• [What you have to do]
Below are several records. Retype exactly those lines running from the one with "me = bpy.data.meshes.new(name)" through the one with "for name, y0, y1, d0, d1", end lines included, and no others.

________________________

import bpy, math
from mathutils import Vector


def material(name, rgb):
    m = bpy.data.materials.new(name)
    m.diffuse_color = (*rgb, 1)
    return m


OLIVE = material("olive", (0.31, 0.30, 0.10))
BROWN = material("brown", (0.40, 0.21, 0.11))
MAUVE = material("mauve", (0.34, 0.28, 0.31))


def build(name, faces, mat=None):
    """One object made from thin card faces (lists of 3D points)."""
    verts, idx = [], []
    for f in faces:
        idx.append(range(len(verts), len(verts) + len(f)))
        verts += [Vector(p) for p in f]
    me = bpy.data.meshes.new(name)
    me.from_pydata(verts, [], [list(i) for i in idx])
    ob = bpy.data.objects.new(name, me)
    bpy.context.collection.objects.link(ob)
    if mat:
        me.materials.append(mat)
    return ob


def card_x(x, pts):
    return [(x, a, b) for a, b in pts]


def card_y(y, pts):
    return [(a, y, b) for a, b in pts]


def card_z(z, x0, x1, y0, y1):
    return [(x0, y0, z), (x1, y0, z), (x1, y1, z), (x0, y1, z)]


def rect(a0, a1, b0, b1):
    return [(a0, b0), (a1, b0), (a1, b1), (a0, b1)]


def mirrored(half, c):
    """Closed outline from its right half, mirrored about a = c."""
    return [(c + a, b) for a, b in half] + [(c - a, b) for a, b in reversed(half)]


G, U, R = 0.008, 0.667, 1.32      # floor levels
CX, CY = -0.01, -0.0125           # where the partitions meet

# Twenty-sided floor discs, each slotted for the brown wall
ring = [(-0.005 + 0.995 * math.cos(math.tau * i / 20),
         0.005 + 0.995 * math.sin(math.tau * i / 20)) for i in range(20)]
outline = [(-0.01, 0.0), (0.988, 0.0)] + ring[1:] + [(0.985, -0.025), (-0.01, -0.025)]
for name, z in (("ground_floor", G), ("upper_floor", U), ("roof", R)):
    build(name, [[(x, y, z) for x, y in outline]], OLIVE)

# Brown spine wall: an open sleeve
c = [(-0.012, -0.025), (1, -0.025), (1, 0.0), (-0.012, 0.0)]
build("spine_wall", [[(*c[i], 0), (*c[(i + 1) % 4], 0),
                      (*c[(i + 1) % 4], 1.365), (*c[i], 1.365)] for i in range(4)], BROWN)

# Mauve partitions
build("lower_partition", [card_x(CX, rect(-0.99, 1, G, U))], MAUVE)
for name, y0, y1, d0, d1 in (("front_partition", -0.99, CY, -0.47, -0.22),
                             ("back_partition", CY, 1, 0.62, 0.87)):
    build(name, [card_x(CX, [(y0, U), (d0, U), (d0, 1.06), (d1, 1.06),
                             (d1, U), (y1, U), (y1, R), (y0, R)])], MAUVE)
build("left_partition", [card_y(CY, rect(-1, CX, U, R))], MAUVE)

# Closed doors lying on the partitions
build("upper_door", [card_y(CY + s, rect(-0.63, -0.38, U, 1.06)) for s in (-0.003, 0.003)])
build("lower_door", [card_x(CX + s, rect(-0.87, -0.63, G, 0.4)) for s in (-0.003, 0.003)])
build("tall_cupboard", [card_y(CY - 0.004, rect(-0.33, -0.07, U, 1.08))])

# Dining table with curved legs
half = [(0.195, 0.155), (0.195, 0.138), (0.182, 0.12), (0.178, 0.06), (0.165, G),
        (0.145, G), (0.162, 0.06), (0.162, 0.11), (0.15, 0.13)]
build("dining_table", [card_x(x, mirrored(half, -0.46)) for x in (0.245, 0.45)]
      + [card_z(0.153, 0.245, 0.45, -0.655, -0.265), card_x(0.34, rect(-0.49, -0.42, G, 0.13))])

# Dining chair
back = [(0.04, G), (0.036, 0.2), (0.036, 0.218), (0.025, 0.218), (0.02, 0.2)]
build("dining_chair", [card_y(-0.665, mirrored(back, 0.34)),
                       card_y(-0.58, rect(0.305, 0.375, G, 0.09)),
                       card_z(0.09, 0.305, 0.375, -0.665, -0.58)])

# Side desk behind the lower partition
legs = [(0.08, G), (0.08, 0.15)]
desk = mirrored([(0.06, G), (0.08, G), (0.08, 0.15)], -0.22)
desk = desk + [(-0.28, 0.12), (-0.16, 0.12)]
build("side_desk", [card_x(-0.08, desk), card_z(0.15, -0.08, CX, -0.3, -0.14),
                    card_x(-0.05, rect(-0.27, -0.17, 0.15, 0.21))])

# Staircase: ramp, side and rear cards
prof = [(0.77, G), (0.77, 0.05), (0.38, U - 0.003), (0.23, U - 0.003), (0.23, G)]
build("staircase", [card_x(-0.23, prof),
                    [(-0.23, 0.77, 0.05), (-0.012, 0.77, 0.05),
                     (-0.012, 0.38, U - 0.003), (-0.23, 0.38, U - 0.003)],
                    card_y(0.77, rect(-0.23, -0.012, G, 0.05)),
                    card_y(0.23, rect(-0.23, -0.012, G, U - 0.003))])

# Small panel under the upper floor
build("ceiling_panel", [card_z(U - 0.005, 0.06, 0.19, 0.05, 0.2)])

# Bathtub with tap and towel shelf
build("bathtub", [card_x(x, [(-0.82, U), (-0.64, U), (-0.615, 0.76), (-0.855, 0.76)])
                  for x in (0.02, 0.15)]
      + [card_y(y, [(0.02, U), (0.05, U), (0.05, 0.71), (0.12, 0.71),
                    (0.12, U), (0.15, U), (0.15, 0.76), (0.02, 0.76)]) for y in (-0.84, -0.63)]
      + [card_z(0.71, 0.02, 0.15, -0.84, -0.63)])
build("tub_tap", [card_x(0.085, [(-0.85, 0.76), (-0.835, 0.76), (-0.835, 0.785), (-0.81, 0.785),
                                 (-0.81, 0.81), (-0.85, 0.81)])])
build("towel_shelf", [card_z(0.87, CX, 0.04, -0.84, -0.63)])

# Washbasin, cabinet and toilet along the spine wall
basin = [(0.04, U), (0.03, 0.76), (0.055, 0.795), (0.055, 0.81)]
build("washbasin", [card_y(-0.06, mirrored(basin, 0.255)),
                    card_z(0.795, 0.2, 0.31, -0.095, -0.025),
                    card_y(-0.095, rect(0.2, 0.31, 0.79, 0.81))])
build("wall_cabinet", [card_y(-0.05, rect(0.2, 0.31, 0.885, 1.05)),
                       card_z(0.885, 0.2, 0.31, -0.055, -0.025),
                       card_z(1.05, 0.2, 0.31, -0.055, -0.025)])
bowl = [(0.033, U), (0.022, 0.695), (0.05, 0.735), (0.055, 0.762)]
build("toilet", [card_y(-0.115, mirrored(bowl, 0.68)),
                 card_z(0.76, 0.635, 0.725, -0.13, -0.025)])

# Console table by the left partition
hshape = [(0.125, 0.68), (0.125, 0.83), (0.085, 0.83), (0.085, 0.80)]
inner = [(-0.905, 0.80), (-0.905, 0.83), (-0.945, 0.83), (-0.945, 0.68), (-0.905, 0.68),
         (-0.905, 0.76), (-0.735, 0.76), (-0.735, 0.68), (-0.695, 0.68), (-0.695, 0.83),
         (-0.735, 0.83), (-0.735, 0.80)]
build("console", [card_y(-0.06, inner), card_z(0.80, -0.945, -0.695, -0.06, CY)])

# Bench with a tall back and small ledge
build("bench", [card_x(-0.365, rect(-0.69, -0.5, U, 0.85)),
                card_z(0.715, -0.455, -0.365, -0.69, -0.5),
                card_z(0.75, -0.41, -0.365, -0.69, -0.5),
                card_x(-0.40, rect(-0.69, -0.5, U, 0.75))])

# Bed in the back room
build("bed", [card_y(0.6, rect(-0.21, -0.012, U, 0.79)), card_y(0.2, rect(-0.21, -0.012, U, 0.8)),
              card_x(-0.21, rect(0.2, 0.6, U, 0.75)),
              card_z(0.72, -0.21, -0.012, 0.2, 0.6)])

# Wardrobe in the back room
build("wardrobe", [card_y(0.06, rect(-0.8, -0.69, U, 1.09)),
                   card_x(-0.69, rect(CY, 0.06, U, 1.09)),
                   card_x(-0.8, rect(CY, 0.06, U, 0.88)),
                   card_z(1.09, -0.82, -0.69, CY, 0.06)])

________________________

• [Expected answer]
    me = bpy.data.meshes.new(name)
    me.from_pydata(verts, [], [list(i) for i in idx])
    ob = bpy.data.objects.new(name, me)
    bpy.context.collection.objects.link(ob)
    if mat:
        me.materials.append(mat)
    return ob


def card_x(x, pts):
    return [(x, a, b) for a, b in pts]


def card_y(y, pts):
    return [(a, y, b) for a, b in pts]


def card_z(z, x0, x1, y0, y1):
    return [(x0, y0, z), (x1, y0, z), (x1, y1, z), (x0, y1, z)]


def rect(a0, a1, b0, b1):
    return [(a0, b0), (a1, b0), (a1, b1), (a0, b1)]


def mirrored(half, c):
    """Closed outline from its right half, mirrored about a = c."""
    return [(c + a, b) for a, b in half] + [(c - a, b) for a, b in reversed(half)]


G, U, R = 0.008, 0.667, 1.32      # floor levels
CX, CY = -0.01, -0.0125           # where the partitions meet

# Twenty-sided floor discs, each slotted for the brown wall
ring = [(-0.005 + 0.995 * math.cos(math.tau * i / 20),
         0.005 + 0.995 * math.sin(math.tau * i / 20)) for i in range(20)]
outline = [(-0.01, 0.0), (0.988, 0.0)] + ring[1:] + [(0.985, -0.025), (-0.01, -0.025)]
for name, z in (("ground_floor", G), ("upper_floor", U), ("roof", R)):
    build(name, [[(x, y, z) for x, y in outline]], OLIVE)

# Brown spine wall: an open sleeve
c = [(-0.012, -0.025), (1, -0.025), (1, 0.0), (-0.012, 0.0)]
build("spine_wall", [[(*c[i], 0), (*c[(i + 1) % 4], 0),
                      (*c[(i + 1) % 4], 1.365), (*c[i], 1.365)] for i in range(4)], BROWN)

# Mauve partitions
build("lower_partition", [card_x(CX, rect(-0.99, 1, G, U))], MAUVE)
for name, y0, y1, d0, d1 in (("front_partition", -0.99, CY, -0.47, -0.22),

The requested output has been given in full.